David Goodman, SD03@senate.state.oh.us
Gary Cates, SD04@senate.state.oh.us
Fred Strahorn, SD05@maild.sen.state.oh.us
Jon Husted, SD06@senate.state.oh.us
Shannon Jones, SD07@senate.state.oh.us
Bill Seitz, SD08@senate.state.oh.us
Eric Kearney, SD09@maild.sen.state.oh.us
Chris Widener, SD10@senate.state.oh.us
Teresa Fedor, SD11@maild.sen.state.oh.us
Keith Faber, SD12@senate.state.oh.us
Sue Morano, SD13@maild.sen.state.oh.us
Tom Niehaus, SD14@senate.state.oh.us
Ray Miller, SD15@maild.sen.state.oh.us
Jim Hughes, SD16@senate.state.oh.us
John Carey, SD17@senate.state.oh.us
Tim Grendell, SD18@senate.state.oh.us
Bill Harris, SD19@senate.state.oh.us
Jimmy Stewart, SD20@senate.state.oh.us
Shirley Smith, SD21@maild.sen.state.oh.us
Bob Gibbs, SD22@senate.state.oh.us
Dale Miller, SD23@maild.sen.state.oh.us
Tom Patton, SD24@senate.state.oh.us
Nina Turner, SD25@maild.sen.state.oh.us
Karen Gillmor, SD26@senate.state.oh.us
Kevin Goughlin, SD27@senate.state.oh.us
Tom Sawyer, SD28@maild.sen.state.oh.us
Kirk Schuring, SD29@senate.state.oh.us
Jason Wilson, SD30@maild.sen.state.oh.us
Tim Schaffer, SD31@senate.state.oh.us
Capri Cafaro, SD32@maild.sen.state.oh.us
Joe Schiavoni, SD33@maild.sen.state.oh.us
The Ohio House of Representatives Agriculture and Natural Resources Committee will have a hearing for H. B. 79 on Wednesday, April 14, at 9:30 am in the Statehouse in Columbus, Room 18. H. B. 79 would repeal the Ohio law that defines pit bulls as “vicious” simply because of their breed.

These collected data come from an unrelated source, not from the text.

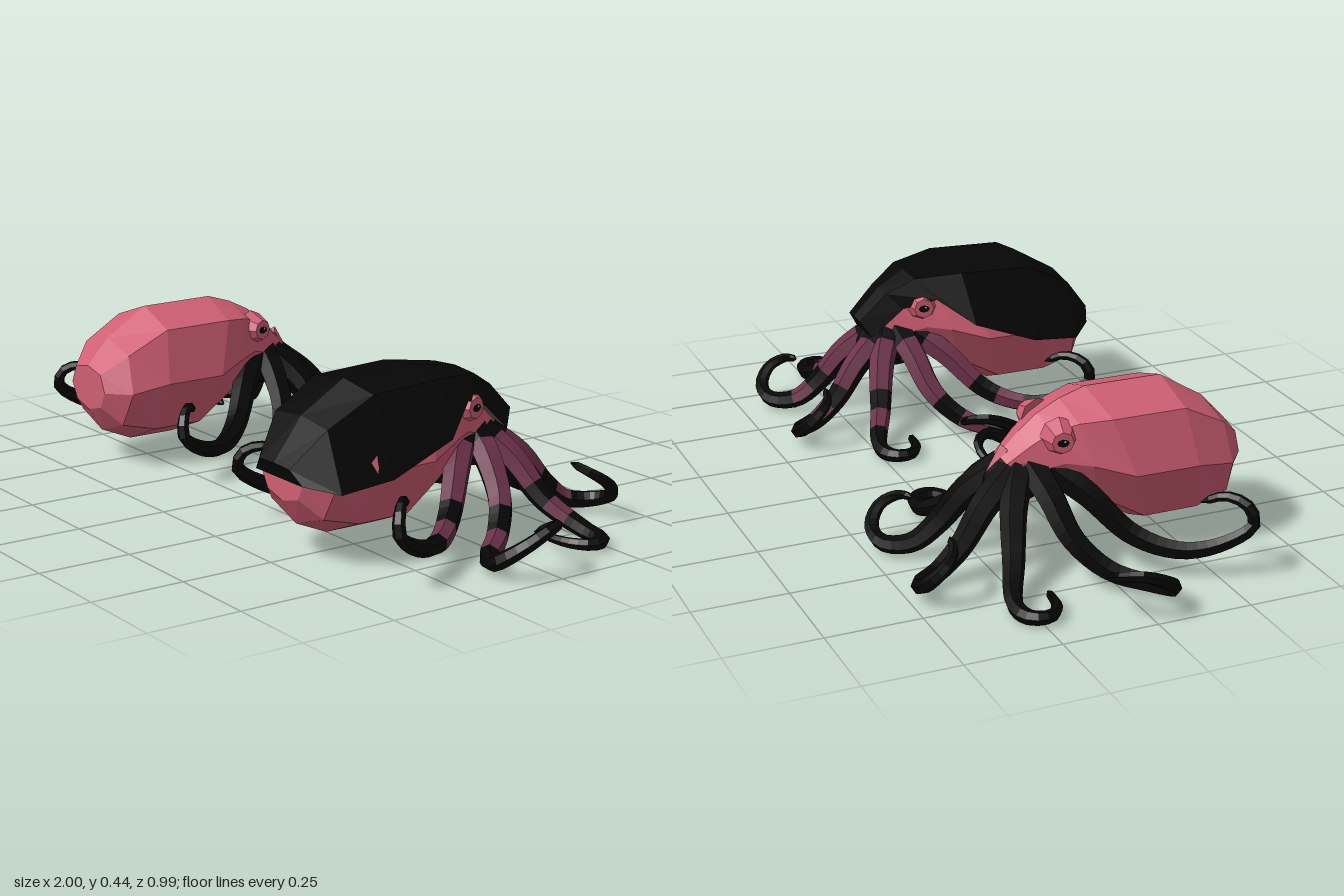
import * as THREE from 'three';

const V = (x, y, z) => new THREE.Vector3(x, y, z);
const paint = (name, color) => {
  const m = new THREE.MeshStandardMaterial({ color, side: THREE.DoubleSide });
  m.name = name;
  return m;
};
const facet = geometry => {
  const g = geometry.toNonIndexed();
  g.computeVertexNormals();
  return g;
};

// Faceted skin through a list of cross-sections running from +z to -z
function loft(rings, closed) {
  const pos = [], idx = [], n = rings[0].length, last = rings.length - 1;
  rings.forEach(r => r.forEach(p => pos.push(p.x, p.y, p.z)));
  for (let j = 0; j < last; j++) {
    for (let i = 0; i < (closed ? n : n - 1); i++) {
      const k = (i + 1) % n, a = j * n + i, b = j * n + k, c = a + n, d = b + n;
      idx.push(a, b, d, a, d, c);
    }
  }
  // End caps
  for (let i = 1; i < n - 1; i++) {
    idx.push(0, i + 1, i);
    idx.push(last * n, last * n + i, last * n + i + 1);
  }
  const g = new THREE.BufferGeometry();
  g.setAttribute('position', new THREE.Float32BufferAttribute(pos, 3));
  g.setIndex(idx);
  return facet(g);
}

// Tapered six-sided arm; bands of its upper faces take the second material
function armGeometry(points, banded) {
  const N = 30, S = 6, R = 0.01;
  const curve = new THREE.CatmullRomCurve3(points);
  const tube = new THREE.TubeGeometry(curve, N, R, S);
  const p = tube.attributes.position, v = V(0, 0, 0);
  const ny = [];
  for (let j = 0; j <= N; j++) {
    const t = j / N, c = curve.getPointAt(t);
    const radius = j === N ? 0.002 : 0.041 - 0.031 * t;
    for (let i = 0; i <= S; i++) {
      const k = j * (S + 1) + i;
      v.fromBufferAttribute(p, k).sub(c);
      ny.push(v.y / R);
      v.multiplyScalar(radius / R).add(c);
      p.setXYZ(k, v.x, v.y, v.z);
    }
  }
  tube.clearGroups();
  for (let j = 0; j < N; j++) {
    for (let i = 0; i < S; i++) {
      const k = j * (S + 1) + i;
      const up = ny[k] + ny[k + 1] > -0.3;
      const inBand = (j > 1 && j < 9) || (j > 11 && j < 15);
      tube.addGroup((j * S + i) * 6, 6, banded && up && inBand ? 1 : 0);
    }
  }
  return facet(tube);
}

// Mantle and head sections: top z, top y, bottom z, bottom y, half width
const BODY = [
  [0.425, 0.29, 0.425, 0.165, 0.09],
  [0.36, 0.36, 0.385, 0.10, 0.155],
  [0.24, 0.435, 0.295, 0.062, 0.175],
  [0.03, 0.437, 0.16, 0.062, 0.175],
  [-0.04, 0.415, 0.03, 0.14, 0.135],
  [-0.1, 0.385, -0.03, 0.18, 0.1],
  [-0.15, 0.345, -0.08, 0.19, 0.08],
  [-0.205, 0.29, -0.15, 0.2, 0.055],
];
const BODY_ARC = [[0, 1], [0.75, 0.88], [1, 0.5], [0.72, 0.14], [0, 0], [-0.72, 0.14], [-1, 0.5], [-0.75, 0.88]];

// Hood sections: top z, top y, edge z, edge y, half width
const HOOD = [
  [0.45, 0.265, 0.435, 0.225, 0.1],
  [0.37, 0.37, 0.37, 0.21, 0.17],
  [0.245, 0.445, 0.23, 0.23, 0.19],
  [0.03, 0.45, 0.05, 0.30, 0.185],
  [-0.1, 0.43, -0.045, 0.37, 0.125],
  [-0.175, 0.385, -0.13, 0.34, 0.08],
  [-0.25, 0.31, -0.22, 0.26, 0.065],
];
const HOOD_ARC = [[-1, 0], [-0.65, 0.92], [0, 1], [0.65, 0.92], [1, 0]];

// Arm centre lines for the left side, mirrored for the right
const ARMS = {
  rearArm: [[.025, .25, -.18], [.055, .185, -.265], [.075, .1, -.335], [.088, .05, -.4], [.125, .045, -.465],
    [.185, .07, -.472], [.21, .11, -.44], [.185, .14, -.4], [.125, .155, -.385]],
  rearSideArm: [[.03, .255, -.16], [.1, .195, -.205], [.19, .095, -.245], [.3, .035, -.29], [.37, .032, -.28],
    [.382, .032, -.235], [.345, .032, -.2], [.26, .032, -.185]],
  sideArm: [[.04, .26, -.13], [.12, .21, -.115], [.2, .125, -.09], [.27, .06, -.025], [.33, .04, .05],
    [.395, .05, .078], [.455, .095, .045], [.47, .135, -.03], [.43, .125, -.075], [.36, .09, -.068]],
  frontArm: [[.045, .26, -.09], [.12, .2, -.015], [.2, .11, .07], [.275, .08, .165], [.32, .1, .26],
    [.345, .15, .33], [.33, .195, .32], [.29, .212, .28], [.245, .185, .235]],
};

export function createModel() {
  const pink = paint('pink skin', 0xd05f74);
  const black = paint('black skin', 0x060606);
  const plum = paint('plum bands', 0x6b3149);
  const pale = paint('eye glint', 0xc9b8b8);
  const model = new THREE.Group();

  function octopus(name, x, z, hooded) {
    const g = new THREE.Group();
    g.name = name;
    g.position.set(x, 0, z);
    const add = (part, geometry, material, parent = g) => {
      const m = new THREE.Mesh(geometry, material);
      m.name = part;
      parent.add(m);
      return m;
    };

    // Mantle and head in one eight-sided loft
    add('mantleAndHead', loft(BODY.map(([tz, ty, bz, by, w]) =>
      BODY_ARC.map(([u, t]) => V(u * w, by + (ty - by) * t, bz + (tz - bz) * t))), true), pink);

    // Crown where the arms meet
    const crown = add('armCrown', new THREE.IcosahedronGeometry(1, 1), black);
    crown.scale.set(0.072, 0.065, 0.085);
    crown.position.set(0, 0.222, -0.16);

    for (const s of [1, -1]) {
      const side = s > 0 ? 'left' : 'right';
      for (const [part, pts] of Object.entries(ARMS)) {
        const curve = pts.map(p => V(s * p[0], p[1], p[2]));
        add(side + ' ' + part, armGeometry(curve, hooded), [black, plum]);
      }

      // Angular raised eye with a dark slit and a glint
      const eye = new THREE.Group();
      eye.name = side + ' eye';
      eye.position.set(s * 0.09, 0.345, -0.075);
      eye.rotation.y = s * (Math.PI / 2 + 0.2);
      g.add(eye);
      const lid = facet(new THREE.CylinderGeometry(0.028, 0.05, 0.05, 8).rotateX(Math.PI / 2));
      add('eyelid', lid, pink, eye);
      const pupil = add('pupil', new THREE.CircleGeometry(0.016, 8), black, eye);
      pupil.scale.y = 0.65;
      pupil.position.z = 0.0265;
      add('glint', new THREE.CircleGeometry(0.003, 6), pale, eye).position.set(0.004, 0.004, 0.028);
    }

    if (hooded) {
      // Dark hood over the upper mantle and head
      add('hood', loft(HOOD.map(([tz, ty, ez, ey, w]) =>
        HOOD_ARC.map(([u, t]) => V(u * w, ey + (ty - ey) * t, ez + (tz - ez) * t))), false), black);
    } else {
      // Jagged skin edge reaching onto the arms
      for (let i = -2; i <= 2; i++) {
        const m = add('skinSpike', facet(new THREE.ConeGeometry(0.018, 0.08, 4)), pink);
        m.position.set(i * 0.028, 0.277 - Math.abs(i) * 0.006, -0.212 + Math.abs(i) * 0.022);
        m.quaternion.setFromUnitVectors(V(0, 1, 0), V(i * 0.3, -0.75, -0.7).normalize());
      }
    }
    model.add(g);
  }

  octopus('plainOctopus', -0.515, 0, false);
  octopus('hoodedOctopus', 0.508, 0.045, true);
  return model;
}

If you can attend the hearing, please do, as we need to overturn this breed discrimination law in Ohio. If you cannot attend, please write, call, or fax the committee members and ask them to vote YES on H. B. 79. To find info on the committee members, go to: Agriculture and Natural Resources Committee
To find out more about H. B. 79, please visit: Animal Law Coalition
Please take the time to contact the Committee members and urge them to Vote YES!